▼▼▼

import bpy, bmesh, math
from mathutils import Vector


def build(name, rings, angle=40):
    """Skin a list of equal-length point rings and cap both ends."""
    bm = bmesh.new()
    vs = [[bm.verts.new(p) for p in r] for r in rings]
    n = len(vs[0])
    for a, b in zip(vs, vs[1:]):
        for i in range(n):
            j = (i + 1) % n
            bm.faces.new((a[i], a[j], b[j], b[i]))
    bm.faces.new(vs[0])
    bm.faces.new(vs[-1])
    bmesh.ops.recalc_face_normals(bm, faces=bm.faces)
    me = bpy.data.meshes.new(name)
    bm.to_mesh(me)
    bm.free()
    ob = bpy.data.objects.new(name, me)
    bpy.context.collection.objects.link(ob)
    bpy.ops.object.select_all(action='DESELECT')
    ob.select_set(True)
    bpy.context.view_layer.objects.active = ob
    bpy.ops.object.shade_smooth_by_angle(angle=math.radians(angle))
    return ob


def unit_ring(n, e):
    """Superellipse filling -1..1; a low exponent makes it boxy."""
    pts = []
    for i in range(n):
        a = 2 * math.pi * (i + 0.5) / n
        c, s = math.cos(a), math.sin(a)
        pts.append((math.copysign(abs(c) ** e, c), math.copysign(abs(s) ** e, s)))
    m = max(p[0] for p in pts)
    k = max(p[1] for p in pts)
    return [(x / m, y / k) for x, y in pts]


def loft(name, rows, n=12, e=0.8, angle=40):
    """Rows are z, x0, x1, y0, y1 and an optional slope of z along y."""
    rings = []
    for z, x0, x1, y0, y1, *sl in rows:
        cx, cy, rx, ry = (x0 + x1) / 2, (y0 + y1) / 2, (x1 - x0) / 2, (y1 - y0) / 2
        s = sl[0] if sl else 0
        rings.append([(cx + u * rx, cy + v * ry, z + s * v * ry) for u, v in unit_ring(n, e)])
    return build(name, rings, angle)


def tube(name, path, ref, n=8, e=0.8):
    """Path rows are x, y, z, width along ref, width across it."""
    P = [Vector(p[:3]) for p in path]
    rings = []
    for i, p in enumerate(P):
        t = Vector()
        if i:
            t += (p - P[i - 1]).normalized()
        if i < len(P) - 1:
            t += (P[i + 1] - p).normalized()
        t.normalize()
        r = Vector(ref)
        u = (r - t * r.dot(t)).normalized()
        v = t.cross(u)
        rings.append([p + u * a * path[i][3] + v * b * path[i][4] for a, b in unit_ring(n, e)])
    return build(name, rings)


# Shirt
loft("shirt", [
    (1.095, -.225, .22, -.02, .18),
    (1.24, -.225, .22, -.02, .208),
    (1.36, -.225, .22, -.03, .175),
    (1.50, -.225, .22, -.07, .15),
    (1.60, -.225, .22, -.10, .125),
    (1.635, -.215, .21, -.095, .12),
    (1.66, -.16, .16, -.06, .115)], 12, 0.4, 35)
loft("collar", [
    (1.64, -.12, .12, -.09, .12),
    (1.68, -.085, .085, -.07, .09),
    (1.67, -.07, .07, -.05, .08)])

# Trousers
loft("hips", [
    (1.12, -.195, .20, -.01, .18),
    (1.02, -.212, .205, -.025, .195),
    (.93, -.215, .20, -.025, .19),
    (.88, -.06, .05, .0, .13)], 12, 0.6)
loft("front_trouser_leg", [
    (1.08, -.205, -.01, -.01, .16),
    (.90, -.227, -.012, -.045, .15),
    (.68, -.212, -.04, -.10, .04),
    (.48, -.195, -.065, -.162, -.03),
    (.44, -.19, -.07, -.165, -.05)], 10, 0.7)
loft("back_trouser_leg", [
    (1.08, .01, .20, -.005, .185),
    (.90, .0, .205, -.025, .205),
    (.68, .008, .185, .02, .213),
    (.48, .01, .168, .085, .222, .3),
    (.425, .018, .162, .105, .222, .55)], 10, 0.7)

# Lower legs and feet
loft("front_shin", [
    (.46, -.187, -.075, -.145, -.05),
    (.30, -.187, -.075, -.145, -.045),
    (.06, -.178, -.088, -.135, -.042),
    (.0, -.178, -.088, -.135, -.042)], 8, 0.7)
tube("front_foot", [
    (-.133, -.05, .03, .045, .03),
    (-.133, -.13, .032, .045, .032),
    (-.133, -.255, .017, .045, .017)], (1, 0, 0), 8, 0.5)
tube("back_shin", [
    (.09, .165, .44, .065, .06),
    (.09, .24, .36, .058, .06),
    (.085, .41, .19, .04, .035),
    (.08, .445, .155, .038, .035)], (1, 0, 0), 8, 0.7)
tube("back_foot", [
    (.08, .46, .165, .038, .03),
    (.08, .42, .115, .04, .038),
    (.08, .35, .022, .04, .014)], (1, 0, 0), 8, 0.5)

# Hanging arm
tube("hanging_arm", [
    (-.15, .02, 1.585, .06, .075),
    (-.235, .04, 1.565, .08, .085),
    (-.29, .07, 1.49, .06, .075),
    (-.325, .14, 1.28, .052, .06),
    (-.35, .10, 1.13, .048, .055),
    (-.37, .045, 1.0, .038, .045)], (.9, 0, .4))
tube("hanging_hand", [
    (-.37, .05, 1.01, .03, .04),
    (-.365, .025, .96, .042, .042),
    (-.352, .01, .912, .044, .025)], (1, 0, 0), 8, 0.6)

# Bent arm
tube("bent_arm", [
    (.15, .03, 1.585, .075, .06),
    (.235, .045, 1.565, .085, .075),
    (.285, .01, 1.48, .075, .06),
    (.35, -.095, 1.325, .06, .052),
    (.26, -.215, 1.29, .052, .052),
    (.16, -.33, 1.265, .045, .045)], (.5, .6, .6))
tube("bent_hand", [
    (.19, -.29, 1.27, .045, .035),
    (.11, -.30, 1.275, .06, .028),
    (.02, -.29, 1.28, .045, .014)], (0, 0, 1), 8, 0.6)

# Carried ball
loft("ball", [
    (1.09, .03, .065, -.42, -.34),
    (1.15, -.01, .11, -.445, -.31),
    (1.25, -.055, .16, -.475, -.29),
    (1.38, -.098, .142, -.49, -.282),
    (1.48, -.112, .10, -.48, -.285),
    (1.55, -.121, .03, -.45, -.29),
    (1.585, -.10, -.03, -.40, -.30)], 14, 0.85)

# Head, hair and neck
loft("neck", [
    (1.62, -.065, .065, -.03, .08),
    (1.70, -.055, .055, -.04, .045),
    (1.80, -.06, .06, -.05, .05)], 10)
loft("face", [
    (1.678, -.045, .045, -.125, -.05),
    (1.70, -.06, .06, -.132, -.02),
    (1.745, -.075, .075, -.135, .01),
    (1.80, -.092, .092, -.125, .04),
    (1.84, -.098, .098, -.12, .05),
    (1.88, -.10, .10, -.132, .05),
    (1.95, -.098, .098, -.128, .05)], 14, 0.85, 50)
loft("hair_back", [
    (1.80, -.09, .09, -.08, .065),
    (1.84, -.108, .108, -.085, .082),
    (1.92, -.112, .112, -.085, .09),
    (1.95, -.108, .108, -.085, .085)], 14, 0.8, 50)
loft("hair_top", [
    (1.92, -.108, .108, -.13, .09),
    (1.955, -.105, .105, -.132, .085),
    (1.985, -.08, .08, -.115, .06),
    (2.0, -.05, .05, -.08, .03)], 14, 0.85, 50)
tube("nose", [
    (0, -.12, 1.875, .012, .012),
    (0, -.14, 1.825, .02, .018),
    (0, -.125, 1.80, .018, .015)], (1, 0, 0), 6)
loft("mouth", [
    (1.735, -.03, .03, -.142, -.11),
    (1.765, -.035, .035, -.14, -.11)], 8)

▲▲▲

Work request. In the listing above, locate each line with "name" and copy it.

Solved exercise.
def build(name, rings, angle=40):
    me = bpy.data.meshes.new(name)
    ob = bpy.data.objects.new(name, me)
def loft(name, rows, n=12, e=0.8, angle=40):
    return build(name, rings, angle)
def tube(name, path, ref, n=8, e=0.8):
    return build(name, rings)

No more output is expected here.